__What you need to do__: Using the data below, return the stretch from the line that contains "weld.merge_threshold = 0.0002" through the line that contains "bpy.ops.object.shade_smooth_by_angle(angle=radians(35))", both included, exactly as it stands and nothing beyond it.

[[ Records to process, beginning ]]

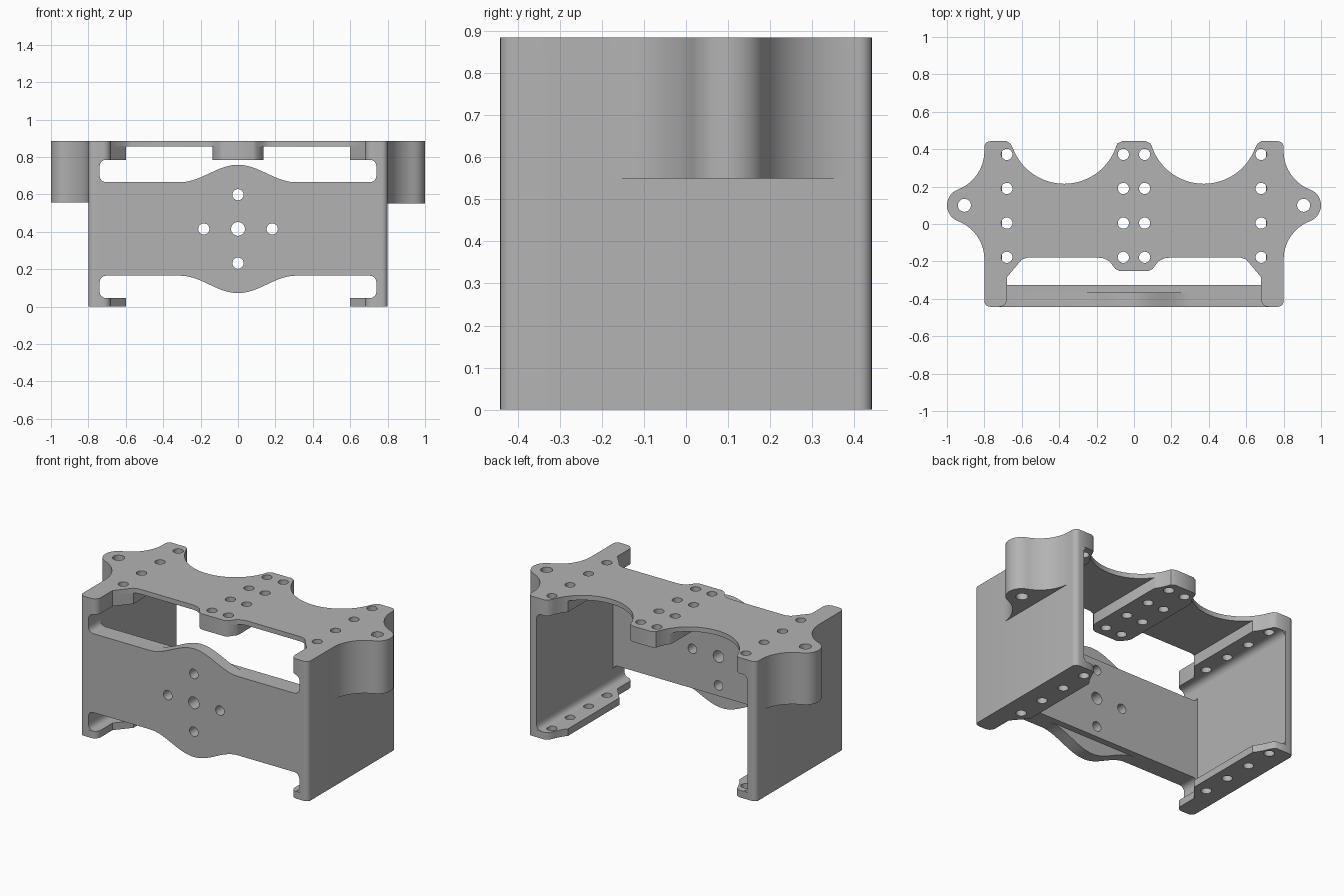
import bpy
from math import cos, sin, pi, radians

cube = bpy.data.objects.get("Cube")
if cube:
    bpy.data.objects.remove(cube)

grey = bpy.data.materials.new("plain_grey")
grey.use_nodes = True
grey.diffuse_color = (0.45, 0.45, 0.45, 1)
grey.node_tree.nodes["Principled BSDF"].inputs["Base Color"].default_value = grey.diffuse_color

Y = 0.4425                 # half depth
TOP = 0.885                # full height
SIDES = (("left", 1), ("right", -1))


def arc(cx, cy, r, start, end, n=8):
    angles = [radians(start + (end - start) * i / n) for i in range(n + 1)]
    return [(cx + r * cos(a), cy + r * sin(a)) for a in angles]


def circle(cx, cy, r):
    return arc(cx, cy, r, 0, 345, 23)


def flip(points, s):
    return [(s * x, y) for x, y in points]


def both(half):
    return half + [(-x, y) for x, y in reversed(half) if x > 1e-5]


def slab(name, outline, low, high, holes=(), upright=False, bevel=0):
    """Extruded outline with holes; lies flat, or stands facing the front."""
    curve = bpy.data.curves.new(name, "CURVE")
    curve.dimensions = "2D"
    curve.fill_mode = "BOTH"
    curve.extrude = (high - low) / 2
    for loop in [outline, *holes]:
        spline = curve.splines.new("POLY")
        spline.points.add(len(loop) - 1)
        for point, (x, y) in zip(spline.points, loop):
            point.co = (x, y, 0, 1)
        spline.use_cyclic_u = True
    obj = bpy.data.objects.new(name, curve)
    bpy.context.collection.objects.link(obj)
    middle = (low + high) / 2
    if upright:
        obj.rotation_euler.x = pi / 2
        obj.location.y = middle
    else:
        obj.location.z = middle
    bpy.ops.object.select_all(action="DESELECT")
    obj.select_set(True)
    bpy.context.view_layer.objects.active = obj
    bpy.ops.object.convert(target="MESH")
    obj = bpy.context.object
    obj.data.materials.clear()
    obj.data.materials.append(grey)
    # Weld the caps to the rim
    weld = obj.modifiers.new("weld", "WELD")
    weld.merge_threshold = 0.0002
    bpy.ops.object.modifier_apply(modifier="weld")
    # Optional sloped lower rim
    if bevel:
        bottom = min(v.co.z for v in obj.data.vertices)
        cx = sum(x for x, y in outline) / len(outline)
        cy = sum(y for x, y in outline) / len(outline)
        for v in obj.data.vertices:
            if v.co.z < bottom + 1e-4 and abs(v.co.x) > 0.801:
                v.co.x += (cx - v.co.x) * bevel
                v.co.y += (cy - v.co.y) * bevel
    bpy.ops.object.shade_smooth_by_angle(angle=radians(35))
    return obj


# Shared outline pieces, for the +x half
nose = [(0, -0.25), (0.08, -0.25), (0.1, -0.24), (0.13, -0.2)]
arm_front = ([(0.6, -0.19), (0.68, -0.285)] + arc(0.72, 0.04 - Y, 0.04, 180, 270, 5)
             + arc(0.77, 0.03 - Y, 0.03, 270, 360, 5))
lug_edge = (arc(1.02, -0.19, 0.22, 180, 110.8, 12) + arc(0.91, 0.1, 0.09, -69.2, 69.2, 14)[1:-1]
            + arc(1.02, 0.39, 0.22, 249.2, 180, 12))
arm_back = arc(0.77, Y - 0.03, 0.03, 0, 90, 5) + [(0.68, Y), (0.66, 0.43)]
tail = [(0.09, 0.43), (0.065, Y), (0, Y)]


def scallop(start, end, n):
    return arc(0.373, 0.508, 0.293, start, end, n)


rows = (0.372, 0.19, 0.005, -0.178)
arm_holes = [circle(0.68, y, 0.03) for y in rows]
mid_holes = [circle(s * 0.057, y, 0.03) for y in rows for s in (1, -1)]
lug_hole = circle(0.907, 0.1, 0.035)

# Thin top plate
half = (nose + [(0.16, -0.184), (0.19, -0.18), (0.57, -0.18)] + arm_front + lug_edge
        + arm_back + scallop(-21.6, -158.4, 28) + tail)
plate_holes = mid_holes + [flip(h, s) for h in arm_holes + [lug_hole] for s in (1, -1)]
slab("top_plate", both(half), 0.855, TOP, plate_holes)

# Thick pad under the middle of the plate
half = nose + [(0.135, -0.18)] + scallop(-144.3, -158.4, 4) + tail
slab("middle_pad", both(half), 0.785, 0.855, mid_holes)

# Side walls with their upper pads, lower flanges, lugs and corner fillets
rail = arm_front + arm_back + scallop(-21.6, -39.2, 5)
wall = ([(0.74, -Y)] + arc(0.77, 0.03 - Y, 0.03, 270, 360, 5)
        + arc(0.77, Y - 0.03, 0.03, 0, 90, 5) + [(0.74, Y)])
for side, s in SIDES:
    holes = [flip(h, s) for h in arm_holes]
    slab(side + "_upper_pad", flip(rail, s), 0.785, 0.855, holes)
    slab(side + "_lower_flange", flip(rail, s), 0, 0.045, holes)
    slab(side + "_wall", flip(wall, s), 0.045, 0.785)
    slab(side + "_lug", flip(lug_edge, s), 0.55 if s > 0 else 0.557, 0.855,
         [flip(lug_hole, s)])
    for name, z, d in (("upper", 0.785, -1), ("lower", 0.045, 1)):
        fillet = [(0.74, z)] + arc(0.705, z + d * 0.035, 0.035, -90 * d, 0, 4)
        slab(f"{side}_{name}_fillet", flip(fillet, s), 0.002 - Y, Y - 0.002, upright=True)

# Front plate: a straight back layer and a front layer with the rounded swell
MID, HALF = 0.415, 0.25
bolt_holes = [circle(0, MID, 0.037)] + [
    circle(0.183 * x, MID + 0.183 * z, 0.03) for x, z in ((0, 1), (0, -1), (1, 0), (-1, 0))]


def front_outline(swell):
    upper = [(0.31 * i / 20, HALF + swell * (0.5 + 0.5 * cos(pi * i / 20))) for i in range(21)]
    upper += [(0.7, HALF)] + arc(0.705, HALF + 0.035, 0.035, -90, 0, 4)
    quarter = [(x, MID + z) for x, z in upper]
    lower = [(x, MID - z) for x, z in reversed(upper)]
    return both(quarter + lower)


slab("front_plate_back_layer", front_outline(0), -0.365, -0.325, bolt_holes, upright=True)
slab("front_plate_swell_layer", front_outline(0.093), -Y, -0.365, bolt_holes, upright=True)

[[ Records to process, end ]]

__Task solution__:
    weld.merge_threshold = 0.0002
    bpy.ops.object.modifier_apply(modifier="weld")
    # Optional sloped lower rim
    if bevel:
        bottom = min(v.co.z for v in obj.data.vertices)
        cx = sum(x for x, y in outline) / len(outline)
        cy = sum(y for x, y in outline) / len(outline)
        for v in obj.data.vertices:
            if v.co.z < bottom + 1e-4 and abs(v.co.x) > 0.801:
                v.co.x += (cx - v.co.x) * bevel
                v.co.y += (cy - v.co.y) * bevel
    bpy.ops.object.shade_smooth_by_angle(angle=radians(35))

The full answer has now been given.